- An email address listed inside this email has been used in a known fraud before.
- This email uses a separate reply address that is different from the sender address. Spammers use this to get replies even when the original spam sending accounts have been shut down. Also, sometimes the sender addresses are legitimate looking but fake and only the reply address is actually an email account controlled by the scammers.
- This email message is a 419 scam. Please see our 419 FAQ for more details on such scams.
- This email lists mobile phone numbers. Use of such numbers is typical for scams because they allow criminals to conceal their true location. They can receive calls in an Internet cafe from where they send you emails, while pretending to be in some office.
- This email lists free webmail addresses. Use of such addresses is typical for scams. Lotteries, banks and any but the smallest of companies do not normally use such addresses. Criminals use them to anonymously send and receive email at Internet cafes.
- email@example.com (email address has been used in a known fraud before)
Fraud email example:
From: "UNITED NATIONS" (may be fake)
Date: Thu, 22 Nov 2012 16:51:50 -0500
Subject: YOUR PAYMENT IS READY !
PAYMENT REVIEW PANEL
UNITED NATIONS DELEGATED G20 MEETING
WIRE TRANSFER/AUDIT UNIT
Our Ref: DBG/AFP/UN/XX0600

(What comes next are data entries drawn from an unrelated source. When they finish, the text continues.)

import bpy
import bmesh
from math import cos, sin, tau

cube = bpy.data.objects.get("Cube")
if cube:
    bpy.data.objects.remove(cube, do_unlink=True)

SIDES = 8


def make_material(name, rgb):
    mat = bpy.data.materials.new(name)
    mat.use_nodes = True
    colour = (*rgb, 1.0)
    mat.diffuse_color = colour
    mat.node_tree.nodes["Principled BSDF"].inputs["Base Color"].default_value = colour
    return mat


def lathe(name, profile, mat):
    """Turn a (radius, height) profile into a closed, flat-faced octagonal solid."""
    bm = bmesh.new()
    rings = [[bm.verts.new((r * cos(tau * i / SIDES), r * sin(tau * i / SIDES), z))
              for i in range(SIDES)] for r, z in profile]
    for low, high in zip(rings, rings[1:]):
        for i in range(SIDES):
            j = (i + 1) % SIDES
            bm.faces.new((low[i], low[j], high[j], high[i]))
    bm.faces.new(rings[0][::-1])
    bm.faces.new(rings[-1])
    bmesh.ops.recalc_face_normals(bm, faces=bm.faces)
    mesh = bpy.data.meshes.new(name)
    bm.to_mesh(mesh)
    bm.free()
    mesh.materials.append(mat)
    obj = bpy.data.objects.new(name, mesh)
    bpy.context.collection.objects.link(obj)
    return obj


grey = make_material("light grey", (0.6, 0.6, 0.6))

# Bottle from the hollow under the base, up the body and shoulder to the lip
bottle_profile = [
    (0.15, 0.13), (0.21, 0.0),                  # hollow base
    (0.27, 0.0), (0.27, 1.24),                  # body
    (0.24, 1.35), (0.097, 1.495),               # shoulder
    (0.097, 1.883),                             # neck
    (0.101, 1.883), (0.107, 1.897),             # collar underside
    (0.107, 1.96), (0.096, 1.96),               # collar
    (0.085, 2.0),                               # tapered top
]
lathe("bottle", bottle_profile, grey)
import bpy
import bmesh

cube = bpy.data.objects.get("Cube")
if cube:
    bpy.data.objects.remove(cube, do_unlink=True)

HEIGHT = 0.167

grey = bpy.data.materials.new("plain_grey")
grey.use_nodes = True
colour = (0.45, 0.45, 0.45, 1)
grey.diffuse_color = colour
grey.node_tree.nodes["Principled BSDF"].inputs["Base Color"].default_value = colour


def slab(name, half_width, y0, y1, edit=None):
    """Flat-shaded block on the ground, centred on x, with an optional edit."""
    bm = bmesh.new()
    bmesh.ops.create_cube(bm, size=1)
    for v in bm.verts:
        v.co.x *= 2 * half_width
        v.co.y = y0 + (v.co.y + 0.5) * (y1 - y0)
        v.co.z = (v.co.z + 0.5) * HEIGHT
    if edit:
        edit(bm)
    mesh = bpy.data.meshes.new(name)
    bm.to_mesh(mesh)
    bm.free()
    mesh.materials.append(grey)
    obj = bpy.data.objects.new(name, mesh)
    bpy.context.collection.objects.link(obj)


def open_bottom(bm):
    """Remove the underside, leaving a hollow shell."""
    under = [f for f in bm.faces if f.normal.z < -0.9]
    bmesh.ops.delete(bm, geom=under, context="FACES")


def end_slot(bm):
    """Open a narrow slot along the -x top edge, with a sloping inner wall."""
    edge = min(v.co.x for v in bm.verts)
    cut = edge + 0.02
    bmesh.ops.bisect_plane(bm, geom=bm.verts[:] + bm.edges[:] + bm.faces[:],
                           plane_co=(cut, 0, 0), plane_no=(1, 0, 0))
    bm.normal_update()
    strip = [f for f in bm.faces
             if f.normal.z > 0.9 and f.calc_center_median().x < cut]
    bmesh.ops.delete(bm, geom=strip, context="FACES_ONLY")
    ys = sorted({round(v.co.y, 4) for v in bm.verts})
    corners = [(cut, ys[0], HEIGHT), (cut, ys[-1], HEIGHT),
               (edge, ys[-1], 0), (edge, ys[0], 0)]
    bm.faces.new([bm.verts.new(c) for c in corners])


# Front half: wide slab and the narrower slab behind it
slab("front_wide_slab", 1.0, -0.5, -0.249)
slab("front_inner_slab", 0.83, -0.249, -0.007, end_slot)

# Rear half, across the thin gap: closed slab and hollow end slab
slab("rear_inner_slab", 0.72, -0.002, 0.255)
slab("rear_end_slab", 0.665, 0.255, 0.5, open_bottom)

This is to bring to your notice that during the last annual calculations carried by the UN from Banks across the UK, ASIA & AFRICA and AMERICA, Billions of unsettled debts were found floating in accounts in various banks owed to various Contractors & Individuals from different part of the world. Your name was found on the list of those whose contract/Inheritance was not paid out to due to corrupt officials and problems arising from government e.t.c.
Based on the new fiat order given by the United Nation and World Bank Organization, I hereby inform you that it was agreed by the above mentioned bodies that a compensation payment in tune of US$3.5 Million should be paid out each to individuals whose E-mail were selected. Your E-mail was drawn automatically through automated ballot machine, and your name qualified as one of individuals entitled to receive the above mentioned fund at this year ongoing compensation program organized by the United Nations in the bid to compensate contractors/Individuals who might have been scammed in the past or have had unfinished transaction which failed due to corrupt officials in various government offices.
You are hereby instructed to contact the payment center in Africa for directives on how to receive your funds at the address below:
Name: Mr. James Morgan
Phone: +234 703 557 8881.
You are to fill and send the below information to the above name for processing of your payment:
1. Your Name:
2. Your Full Address:
3. Your Home/Mobile #:
4. Age/ Sex / occupation:
5. Scanned copy of your identification:
We are sorry for whatsoever inconvenience this might have caused you.